Human brains are unique, even when compared with our close genetic relatives, such as chimpanzees. Our brains are about three times heavier than those of our cousins, and are more complex and interconnected as well. It's generally accepted that these neurological differences are what allowed us to evolve the higher brain function that other primates lack. But just what genetic changes allowed humans to surpass chimps in the brain arena is one that's still being answered. There are a lot of physical differences to examine more closely, but size is such a dramatic one that the authors of the new study chose to start there.
Using databases created by other labs, the Duke University scientists cross-checked areas of human DNA that had developed differences from chimp DNA with areas of DNA they expected to be important for gene regulation. Regulator genes help determine how other genes will express themselves, and the researchers suspected that some of these regulators might be making brain development more active in human embryos than in chimps.
They ended up focusing on a region called Hare5 (short for human-accelerated regulatory enhancer), which testing indicated had something to do with brain development. They suspected that the enhancer, which is found close to a molecular pathway important in brain development, might have changed in a way that influenced brain size in humans.
"We discovered that the human DNA sequence, which only had 16 changes in it compared to the chimp sequence, was being expressed differently in mice," said study author Debra Silver, an assistant professor of molecular genetics and microbiology in the Duke University Medical School.
In fact, Hare5 was regulating how many neural stem cells - the precursors of brain cells - a mouse embryo could produce. "The human DNA was really able to accelerate the way the stem cells divide," Silver said. "And as a result, the mice were able to produce more neurons."
The brains of these genetically modified mice grew 12 per cent bigger than ones given the chimpanzee version of Hare5.
For humans, Silver said, this difference could be crucial. Humans and chimps have similar gestation periods, which are fairly long when compared with other species. "Hare5 seems to promote the ability to create more neurons and increase brain size, which allows human brain development to take advantage of that," Silver said.
Indeed, previous studies have shown that human and chimp brains start off at the same developmental pace in the womb. But after 22 weeks, chimp brain growth levels off while human development continues.
Humans' brains are prepped for a lifetime of speech, complex social interaction, and deep critical thought that would be unheard of in any other species. But the study raises a question nearly as gripping as the origin of our own species' ability to think: Did Silver and her team develop a team of super genius mice?

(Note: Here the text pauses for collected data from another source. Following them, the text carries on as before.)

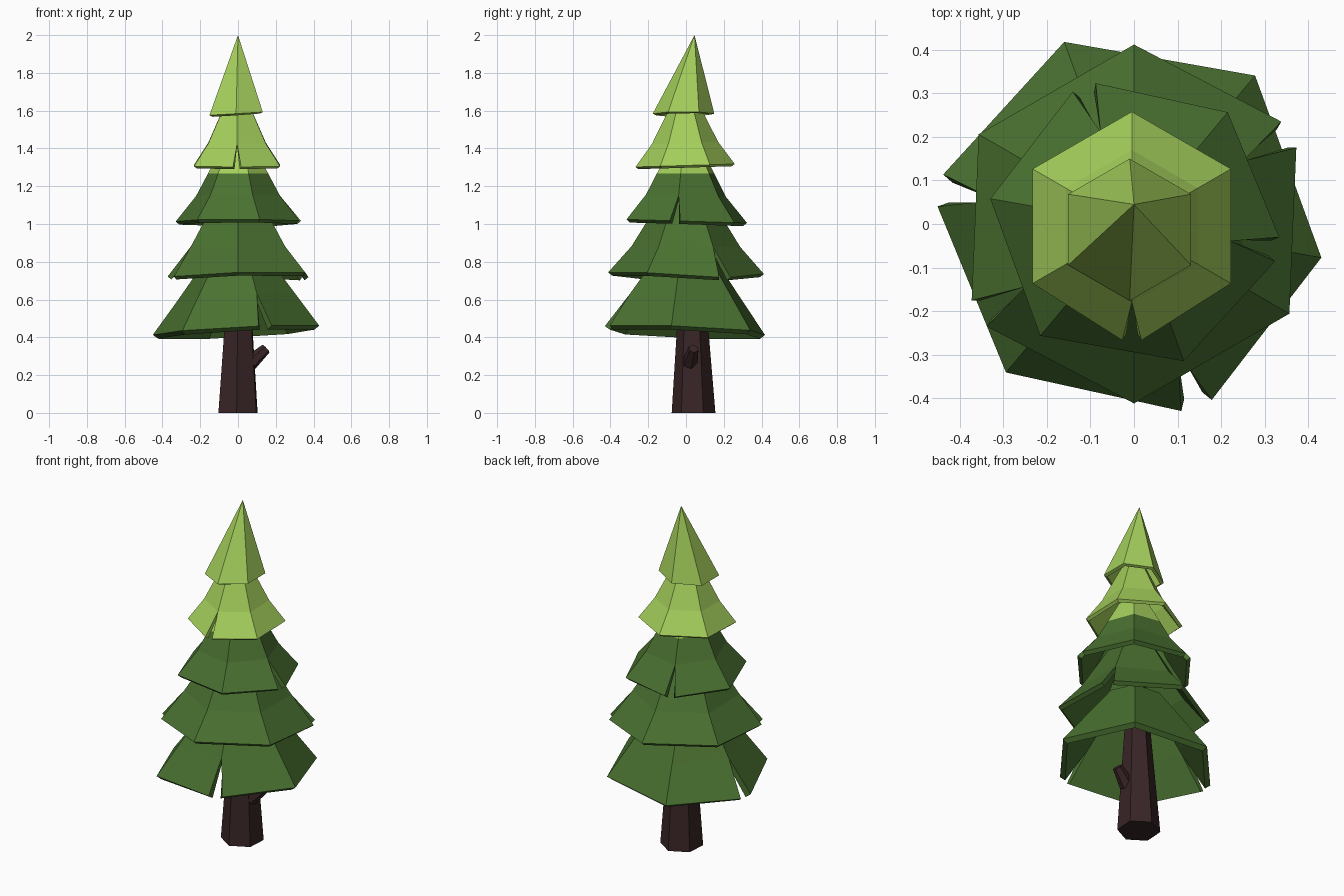
import bpy, bmesh, math
from mathutils import Vector

if "Cube" in bpy.data.objects:
    bpy.data.objects.remove(bpy.data.objects["Cube"])


def material(name, rgb):
    m = bpy.data.materials.new(name)
    m.diffuse_color = (*rgb, 1)
    m.use_nodes = True
    m.node_tree.nodes["Principled BSDF"].inputs["Base Color"].default_value = m.diffuse_color
    return m


DARK = material("dark_green", (0.068, 0.165, 0.030))
LIGHT = material("light_green", (0.370, 0.620, 0.105))
BARK = material("bark_brown", (0.040, 0.018, 0.019))
COLOUR_HEIGHT = 1.268  # needles above this height are light green


def finish(name, bm, mats):
    bmesh.ops.recalc_face_normals(bm, faces=bm.faces)
    mesh = bpy.data.meshes.new(name)
    bm.to_mesh(mesh)
    bm.free()
    for m in mats:
        mesh.materials.append(m)
    ob = bpy.data.objects.new(name, mesh)
    bpy.context.collection.objects.link(ob)
    return ob


def skirt(name, start, rim, mid, top, slits=(), tilt=(0, 0), centre=(0, 0),
          droop=0.0, apex=None, thick=0.026):
    """Six-sided flared shell; slits lists the rim corners that are split open."""
    bm = bmesh.new()

    def point(deg, ring, drop=0.0):
        a = math.radians(deg)
        x, y = centre[0] + ring[0] * math.cos(a), centre[1] + ring[0] * math.sin(a)
        return bm.verts.new((x, y, ring[1] + tilt[0] * x + tilt[1] * y - drop))

    angles = [start + 60 * i for i in range(6)]
    # each rim corner is a pair: (clockwise side, anticlockwise side)
    rims = []
    for i, a in enumerate(angles):
        if i in slits:
            s = 4.8
            rims.append((point(a - s, rim, droop), point(a + s, rim, droop)))
        else:
            v = point(a, rim)
            rims.append((v, v))
    if apex:
        tip = bm.verts.new(apex)
        for i in range(6):
            bm.faces.new((rims[i][1], rims[(i + 1) % 6][0], tip))
    else:
        mids = [point(a, mid) for a in angles]
        tops = [point(a, top) for a in angles]
        for i in range(6):
            j = (i + 1) % 6
            bm.faces.new((rims[i][1], rims[j][0], mids[j], mids[i]))
            bm.faces.new((mids[i], mids[j], tops[j], tops[i]))
        bm.faces.new(tops)
    # colour by height, cut along a level line
    bmesh.ops.bisect_plane(bm, geom=bm.verts[:] + bm.edges[:] + bm.faces[:],
                           plane_co=(0, 0, COLOUR_HEIGHT), plane_no=(0, 0, 1))
    for f in bm.faces:
        f.material_index = int(f.calc_center_median().z > COLOUR_HEIGHT)
    ob = finish(name, bm, (DARK, LIGHT))
    mod = ob.modifiers.new("thickness", "SOLIDIFY")
    mod.thickness = thick
    mod.offset = -1
    return ob


# Foliage tiers, bottom to top (ring = radius, height)
skirt("bottom_branches", -10, (0.445, 0.437), (0.315, 0.615), (0.15, 0.84),
      slits=(3, 5), tilt=(0.05, -0.04), centre=(-0.008, 0.0), thick=0.034)
skirt("lower_branches", 30, (0.412, 0.74), (0.288, 0.88), (0.14, 1.12),
      slits=(0, 3), tilt=(0.0, -0.01), droop=0.02)
skirt("middle_branches", -10, (0.335, 1.015), (0.225, 1.15), (0.09, 1.40),
      slits=(0, 2), tilt=(0.0, -0.03))
skirt("upper_branches", 30, (0.263, 1.31), (0.175, 1.43), (0.07, 1.64),
      slits=(4,), tilt=(0.0, 0.03), centre=(-0.005, -0.005), thick=0.02)
skirt("tree_top", 30, (0.163, 1.585), None, None, tilt=(0.06, 0),
      centre=(-0.01, -0.013), apex=(0, 0.045, 2.0), thick=0.02)


def tapered(name, a, b, r1, r2, sides, turn=0.0):
    """Tapered prism from point a to point b."""
    a, b = Vector(a), Vector(b)
    bm = bmesh.new()
    bmesh.ops.create_cone(bm, cap_ends=True, segments=sides, radius1=r1,
                          radius2=r2, depth=(b - a).length)
    q = (b - a).to_track_quat('Z', 'Y').to_matrix().to_4x4()
    for v in bm.verts:
        c, s = math.cos(turn), math.sin(turn)
        v.co = Vector((c * v.co.x - s * v.co.y, s * v.co.x + c * v.co.y, v.co.z))
        v.co = q @ v.co + (a + b) / 2
    return finish(name, bm, (BARK,))


# Trunk and broken branch stub; trunk set flat on the ground
trunk = tapered("trunk", (0, 0.04, 0), (0.005, 0.03, 0.9), 0.116, 0.05, 6, math.pi / 6)
for v in trunk.data.vertices:
    if v.co.z < 0.1:
        v.co.z = 0
tapered("branch_stub", (0.065, 0.02, 0.265), (0.148, 0.04, 0.34), 0.042, 0.028, 6)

"We're seeing differences in brain development, particularly in the structure of the brain that becomes the cerebral cortex," Silver said. The cerebral cortex has an important function in decision making and thought in humans. "We're definitely interested in testing whether it might affect memory or socialisation in mice," she said.

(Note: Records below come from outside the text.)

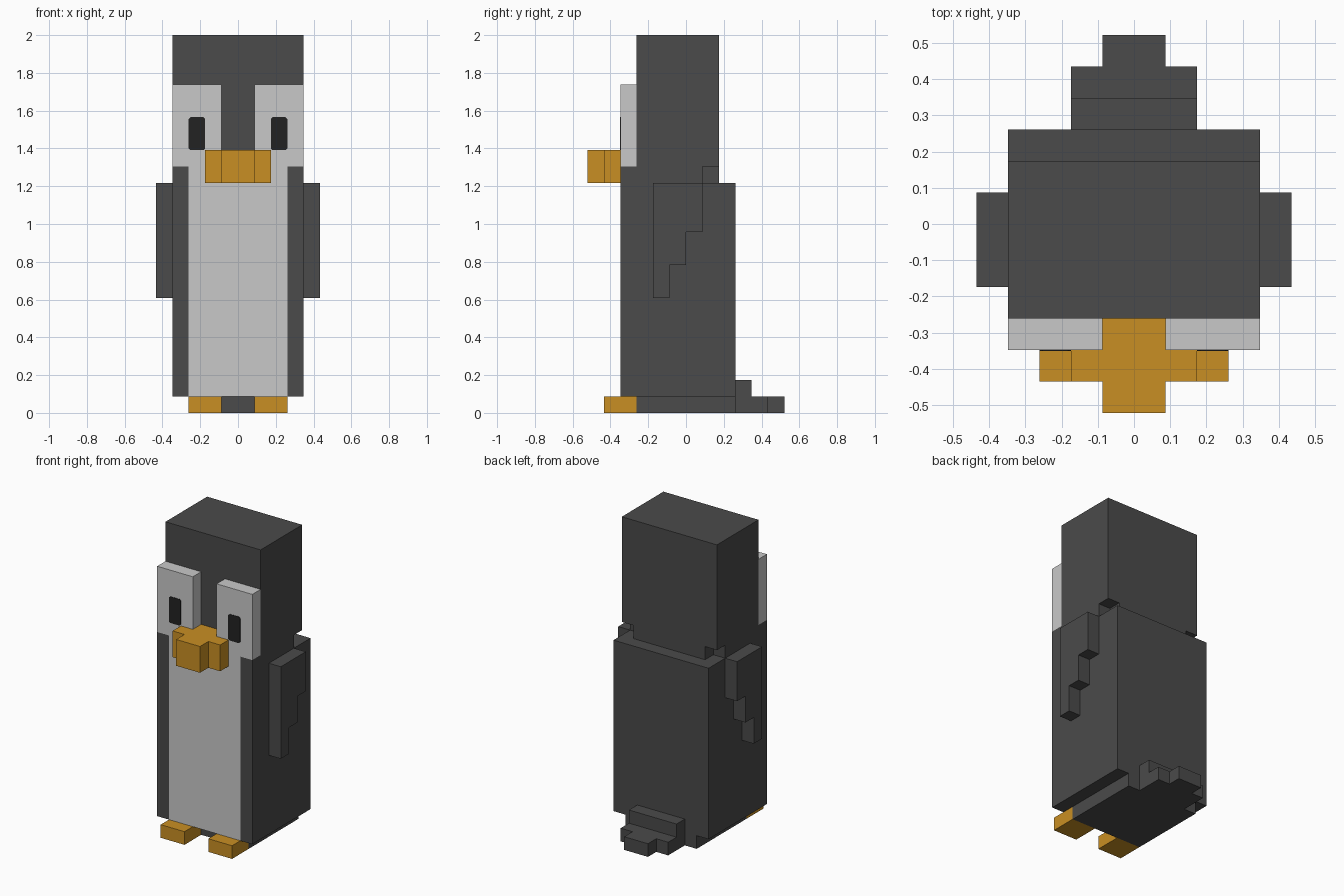
import bpy
import bmesh

U = 2 / 23  # one block; all part sizes below are in blocks

if "Cube" in bpy.data.objects:
    bpy.data.objects.remove(bpy.data.objects["Cube"], do_unlink=True)


def material(name, rgb):
    m = bpy.data.materials.new(name)
    m.use_nodes = True
    m.diffuse_color = (*rgb, 1)
    m.node_tree.nodes["Principled BSDF"].inputs["Base Color"].default_value = (*rgb, 1)
    return m


charcoal = material("charcoal", (0.069, 0.069, 0.069))
pale_grey = material("pale_grey", (0.584, 0.584, 0.584))
orange = material("orange", (0.584, 0.275, 0.017))
black = material("black", (0.016, 0.016, 0.016))


def prism(name, outline, axis, lo, hi, mat):
    """Extrude a closed 2D outline along an axis (0 = x, 1 = y, 2 = z)."""
    bm = bmesh.new()
    verts = []
    for p in outline:
        co = list(p)
        co.insert(axis, lo)
        verts.append(bm.verts.new([c * U for c in co]))
    cap = bm.faces.new(verts)
    moved = bmesh.ops.extrude_face_region(bm, geom=[cap])["geom"]
    shift = [0, 0, 0]
    shift[axis] = (hi - lo) * U
    bmesh.ops.translate(bm, vec=shift,
                        verts=[g for g in moved if isinstance(g, bmesh.types.BMVert)])
    bmesh.ops.recalc_face_normals(bm, faces=bm.faces)
    mesh = bpy.data.meshes.new(name)
    bm.to_mesh(mesh)
    bm.free()
    mesh.materials.append(mat)
    ob = bpy.data.objects.new(name, mesh)
    bpy.context.collection.objects.link(ob)
    return ob


def box(name, x, y, z, mat):
    rect = [(x[0], y[0]), (x[1], y[0]), (x[1], y[1]), (x[0], y[1])]
    return prism(name, rect, 2, z[0], z[1], mat)


def mirrored(half):
    """Complete a symmetric outline from its +x half."""
    return half + [(-x, y) for x, y in reversed(half)]


# Torso, with the chest slab rising one block higher at the front
box("body", (-4, 4), (-3, 3), (1, 14), charcoal)
chest = box("chest", (-4, 4), (-4, -3), (1, 15), charcoal)

# Pale belly cut into the chest front
chest.data.materials.append(pale_grey)
bm = bmesh.new()
bm.from_mesh(chest.data)
for x in (-3, 3):
    bmesh.ops.bisect_plane(bm, geom=bm.verts[:] + bm.edges[:] + bm.faces[:],
                           plane_co=(x * U, 0, 0), plane_no=(1, 0, 0))
for f in bm.faces:
    if f.normal.y < -0.9 and abs(f.calc_center_median().x) < 3 * U:
        f.material_index = 1
bm.to_mesh(chest.data)
bm.free()

# Head and neck with notched rear corners
box("head", (-4, 4), (-3, 2), (15, 23), charcoal)
prism("neck", mirrored([(4, -3), (4, 1), (3, 1), (3, 2)]), 2, 14, 15, charcoal)

# Cross-shaped beak
prism("beak", mirrored([(1, -6), (1, -5), (2, -5), (2, -4)]), 2, 14, 16, orange)
box("beak_bridge", (-1, 1), (-4, -3), (15, 16), orange)

# Stepped tail
box("tail_upper", (-2, 2), (3, 4), (1, 2), charcoal)
prism("tail_lower", mirrored([(2, 3), (2, 5), (1, 5), (1, 6)]), 2, 0, 1, charcoal)

# Underside block
box("base", (-3, 3), (-3, 3), (0, 1), charcoal)

# Paired parts
wing_outline = [(-2, 14), (1, 14), (1, 11), (0, 11), (0, 9), (-1, 9), (-1, 7), (-2, 7)]
c = 0.1
eye_outline = [(2 + c, 16), (3 - c, 16), (3, 16 + c), (3, 18 - c),
               (3 - c, 18), (2 + c, 18), (2, 18 - c), (2, 16 + c)]
for side, s in (("left", 1), ("right", -1)):
    prism(side + "_wing", wing_outline, 0, 4 * s, 5 * s, charcoal)
    box(side + "_face_patch", (s, 4 * s), (-4, -3), (15, 20), pale_grey)
    prism(side + "_eye", [(s * x, z) for x, z in eye_outline], 1, -4.03, -4, black)
    box(side + "_foot", (s, 3 * s), (-5, -3), (0, 1), orange)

They'll need to figure out how the genes will change adult mouse brains, since this study focused on foetal development, but she hopes they can do behavioural tests on mice with human Hare soon.
To Silver, the biggest takeaway was that her team had barely scratched the surface.
"It really highlights that just a small difference in the regulatory regions of human DNA, even ones that don't really make a gene, … can have a big impact on how the brain is built and … how it functions," she said.